▸ TASK BRIEF:
Copy out the entries that follow, unchanged.
____________
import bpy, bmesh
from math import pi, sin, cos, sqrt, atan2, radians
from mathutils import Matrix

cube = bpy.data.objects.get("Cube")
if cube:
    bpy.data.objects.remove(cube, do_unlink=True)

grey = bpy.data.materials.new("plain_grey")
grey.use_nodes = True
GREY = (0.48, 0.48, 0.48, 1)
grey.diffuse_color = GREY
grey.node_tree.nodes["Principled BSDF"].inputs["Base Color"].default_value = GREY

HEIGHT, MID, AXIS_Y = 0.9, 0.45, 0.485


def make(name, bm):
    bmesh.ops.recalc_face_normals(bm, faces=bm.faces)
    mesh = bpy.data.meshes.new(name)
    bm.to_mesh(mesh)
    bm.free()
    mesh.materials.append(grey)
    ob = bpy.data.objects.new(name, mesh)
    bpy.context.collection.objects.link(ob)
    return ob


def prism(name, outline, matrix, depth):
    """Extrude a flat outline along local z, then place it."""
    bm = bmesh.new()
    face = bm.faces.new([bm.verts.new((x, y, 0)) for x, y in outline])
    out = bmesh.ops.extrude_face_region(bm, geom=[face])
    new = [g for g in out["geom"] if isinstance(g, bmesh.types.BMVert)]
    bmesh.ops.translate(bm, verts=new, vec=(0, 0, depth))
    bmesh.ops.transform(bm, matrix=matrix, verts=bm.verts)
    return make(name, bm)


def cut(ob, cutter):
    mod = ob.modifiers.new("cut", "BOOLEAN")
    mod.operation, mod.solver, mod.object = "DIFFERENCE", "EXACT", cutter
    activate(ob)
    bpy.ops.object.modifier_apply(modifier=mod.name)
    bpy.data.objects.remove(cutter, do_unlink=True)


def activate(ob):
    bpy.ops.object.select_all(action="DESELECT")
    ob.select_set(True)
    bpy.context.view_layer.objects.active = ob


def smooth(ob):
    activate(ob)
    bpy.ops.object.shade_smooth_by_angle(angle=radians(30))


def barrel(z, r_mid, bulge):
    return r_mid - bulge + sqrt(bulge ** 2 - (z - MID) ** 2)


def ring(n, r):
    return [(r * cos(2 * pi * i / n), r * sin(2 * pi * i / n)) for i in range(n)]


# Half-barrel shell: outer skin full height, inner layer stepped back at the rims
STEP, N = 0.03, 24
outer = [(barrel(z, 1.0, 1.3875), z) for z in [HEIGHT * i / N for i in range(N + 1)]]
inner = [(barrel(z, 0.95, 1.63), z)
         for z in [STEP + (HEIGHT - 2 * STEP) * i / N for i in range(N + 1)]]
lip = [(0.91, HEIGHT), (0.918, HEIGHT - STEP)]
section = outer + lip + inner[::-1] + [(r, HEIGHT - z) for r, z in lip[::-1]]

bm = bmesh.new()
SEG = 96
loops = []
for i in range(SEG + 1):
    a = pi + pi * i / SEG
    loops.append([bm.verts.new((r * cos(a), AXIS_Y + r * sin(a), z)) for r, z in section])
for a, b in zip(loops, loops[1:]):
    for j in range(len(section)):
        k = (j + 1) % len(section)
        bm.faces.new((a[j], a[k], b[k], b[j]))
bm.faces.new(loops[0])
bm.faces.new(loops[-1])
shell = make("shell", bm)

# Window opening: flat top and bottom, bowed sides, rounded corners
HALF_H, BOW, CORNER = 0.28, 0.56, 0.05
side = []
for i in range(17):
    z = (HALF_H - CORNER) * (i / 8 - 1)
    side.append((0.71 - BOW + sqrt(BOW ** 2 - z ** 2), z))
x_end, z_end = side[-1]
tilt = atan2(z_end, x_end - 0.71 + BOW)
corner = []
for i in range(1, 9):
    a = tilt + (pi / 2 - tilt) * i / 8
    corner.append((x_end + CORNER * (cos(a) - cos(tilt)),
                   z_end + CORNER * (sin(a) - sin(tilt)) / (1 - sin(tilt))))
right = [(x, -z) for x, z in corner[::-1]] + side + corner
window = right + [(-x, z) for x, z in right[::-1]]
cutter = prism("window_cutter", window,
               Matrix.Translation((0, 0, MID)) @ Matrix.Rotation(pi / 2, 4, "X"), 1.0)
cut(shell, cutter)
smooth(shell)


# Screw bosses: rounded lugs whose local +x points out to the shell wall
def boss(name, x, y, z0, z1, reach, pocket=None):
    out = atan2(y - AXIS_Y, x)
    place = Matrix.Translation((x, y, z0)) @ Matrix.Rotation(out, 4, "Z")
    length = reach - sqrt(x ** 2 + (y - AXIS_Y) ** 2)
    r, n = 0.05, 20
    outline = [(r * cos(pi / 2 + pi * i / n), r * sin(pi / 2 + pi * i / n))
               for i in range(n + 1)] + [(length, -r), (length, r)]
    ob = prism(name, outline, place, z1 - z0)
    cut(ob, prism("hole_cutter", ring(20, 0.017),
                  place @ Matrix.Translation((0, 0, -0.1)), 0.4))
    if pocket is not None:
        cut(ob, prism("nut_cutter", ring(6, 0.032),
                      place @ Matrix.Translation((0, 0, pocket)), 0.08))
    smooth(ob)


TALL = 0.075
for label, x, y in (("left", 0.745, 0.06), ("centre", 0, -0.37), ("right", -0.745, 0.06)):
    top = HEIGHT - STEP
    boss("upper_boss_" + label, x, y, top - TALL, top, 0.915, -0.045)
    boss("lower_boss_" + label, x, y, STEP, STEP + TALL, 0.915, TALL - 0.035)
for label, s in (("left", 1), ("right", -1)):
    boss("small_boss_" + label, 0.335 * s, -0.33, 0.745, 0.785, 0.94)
____________
▸ EXERCISE RESULT:
import bpy, bmesh
from math import pi, sin, cos, sqrt, atan2, radians
from mathutils import Matrix

cube = bpy.data.objects.get("Cube")
if cube:
    bpy.data.objects.remove(cube, do_unlink=True)

grey = bpy.data.materials.new("plain_grey")
grey.use_nodes = True
GREY = (0.48, 0.48, 0.48, 1)
grey.diffuse_color = GREY
grey.node_tree.nodes["Principled BSDF"].inputs["Base Color"].default_value = GREY

HEIGHT, MID, AXIS_Y = 0.9, 0.45, 0.485


def make(name, bm):
    bmesh.ops.recalc_face_normals(bm, faces=bm.faces)
    mesh = bpy.data.meshes.new(name)
    bm.to_mesh(mesh)
    bm.free()
    mesh.materials.append(grey)
    ob = bpy.data.objects.new(name, mesh)
    bpy.context.collection.objects.link(ob)
    return ob


def prism(name, outline, matrix, depth):
    """Extrude a flat outline along local z, then place it."""
    bm = bmesh.new()
    face = bm.faces.new([bm.verts.new((x, y, 0)) for x, y in outline])
    out = bmesh.ops.extrude_face_region(bm, geom=[face])
    new = [g for g in out["geom"] if isinstance(g, bmesh.types.BMVert)]
    bmesh.ops.translate(bm, verts=new, vec=(0, 0, depth))
    bmesh.ops.transform(bm, matrix=matrix, verts=bm.verts)
    return make(name, bm)


def cut(ob, cutter):
    mod = ob.modifiers.new("cut", "BOOLEAN")
    mod.operation, mod.solver, mod.object = "DIFFERENCE", "EXACT", cutter
    activate(ob)
    bpy.ops.object.modifier_apply(modifier=mod.name)
    bpy.data.objects.remove(cutter, do_unlink=True)


def activate(ob):
    bpy.ops.object.select_all(action="DESELECT")
    ob.select_set(True)
    bpy.context.view_layer.objects.active = ob


def smooth(ob):
    activate(ob)
    bpy.ops.object.shade_smooth_by_angle(angle=radians(30))


def barrel(z, r_mid, bulge):
    return r_mid - bulge + sqrt(bulge ** 2 - (z - MID) ** 2)


def ring(n, r):
    return [(r * cos(2 * pi * i / n), r * sin(2 * pi * i / n)) for i in range(n)]


# Half-barrel shell: outer skin full height, inner layer stepped back at the rims
STEP, N = 0.03, 24
outer = [(barrel(z, 1.0, 1.3875), z) for z in [HEIGHT * i / N for i in range(N + 1)]]
inner = [(barrel(z, 0.95, 1.63), z)
         for z in [STEP + (HEIGHT - 2 * STEP) * i / N for i in range(N + 1)]]
lip = [(0.91, HEIGHT), (0.918, HEIGHT - STEP)]
section = outer + lip + inner[::-1] + [(r, HEIGHT - z) for r, z in lip[::-1]]

bm = bmesh.new()
SEG = 96
loops = []
for i in range(SEG + 1):
    a = pi + pi * i / SEG
    loops.append([bm.verts.new((r * cos(a), AXIS_Y + r * sin(a), z)) for r, z in section])
for a, b in zip(loops, loops[1:]):
    for j in range(len(section)):
        k = (j + 1) % len(section)
        bm.faces.new((a[j], a[k], b[k], b[j]))
bm.faces.new(loops[0])
bm.faces.new(loops[-1])
shell = make("shell", bm)

# Window opening: flat top and bottom, bowed sides, rounded corners
HALF_H, BOW, CORNER = 0.28, 0.56, 0.05
side = []
for i in range(17):
    z = (HALF_H - CORNER) * (i / 8 - 1)
    side.append((0.71 - BOW + sqrt(BOW ** 2 - z ** 2), z))
x_end, z_end = side[-1]
tilt = atan2(z_end, x_end - 0.71 + BOW)
corner = []
for i in range(1, 9):
    a = tilt + (pi / 2 - tilt) * i / 8
    corner.append((x_end + CORNER * (cos(a) - cos(tilt)),
                   z_end + CORNER * (sin(a) - sin(tilt)) / (1 - sin(tilt))))
right = [(x, -z) for x, z in corner[::-1]] + side + corner
window = right + [(-x, z) for x, z in right[::-1]]
cutter = prism("window_cutter", window,
               Matrix.Translation((0, 0, MID)) @ Matrix.Rotation(pi / 2, 4, "X"), 1.0)
cut(shell, cutter)
smooth(shell)


# Screw bosses: rounded lugs whose local +x points out to the shell wall
def boss(name, x, y, z0, z1, reach, pocket=None):
    out = atan2(y - AXIS_Y, x)
    place = Matrix.Translation((x, y, z0)) @ Matrix.Rotation(out, 4, "Z")
    length = reach - sqrt(x ** 2 + (y - AXIS_Y) ** 2)
    r, n = 0.05, 20
    outline = [(r * cos(pi / 2 + pi * i / n), r * sin(pi / 2 + pi * i / n))
               for i in range(n + 1)] + [(length, -r), (length, r)]
    ob = prism(name, outline, place, z1 - z0)
    cut(ob, prism("hole_cutter", ring(20, 0.017),
                  place @ Matrix.Translation((0, 0, -0.1)), 0.4))
    if pocket is not None:
        cut(ob, prism("nut_cutter", ring(6, 0.032),
                      place @ Matrix.Translation((0, 0, pocket)), 0.08))
    smooth(ob)


TALL = 0.075
for label, x, y in (("left", 0.745, 0.06), ("centre", 0, -0.37), ("right", -0.745, 0.06)):
    top = HEIGHT - STEP
    boss("upper_boss_" + label, x, y, top - TALL, top, 0.915, -0.045)
    boss("lower_boss_" + label, x, y, STEP, STEP + TALL, 0.915, TALL - 0.035)
for label, s in (("left", 1), ("right", -1)):
    boss("small_boss_" + label, 0.335 * s, -0.33, 0.745, 0.785, 0.94)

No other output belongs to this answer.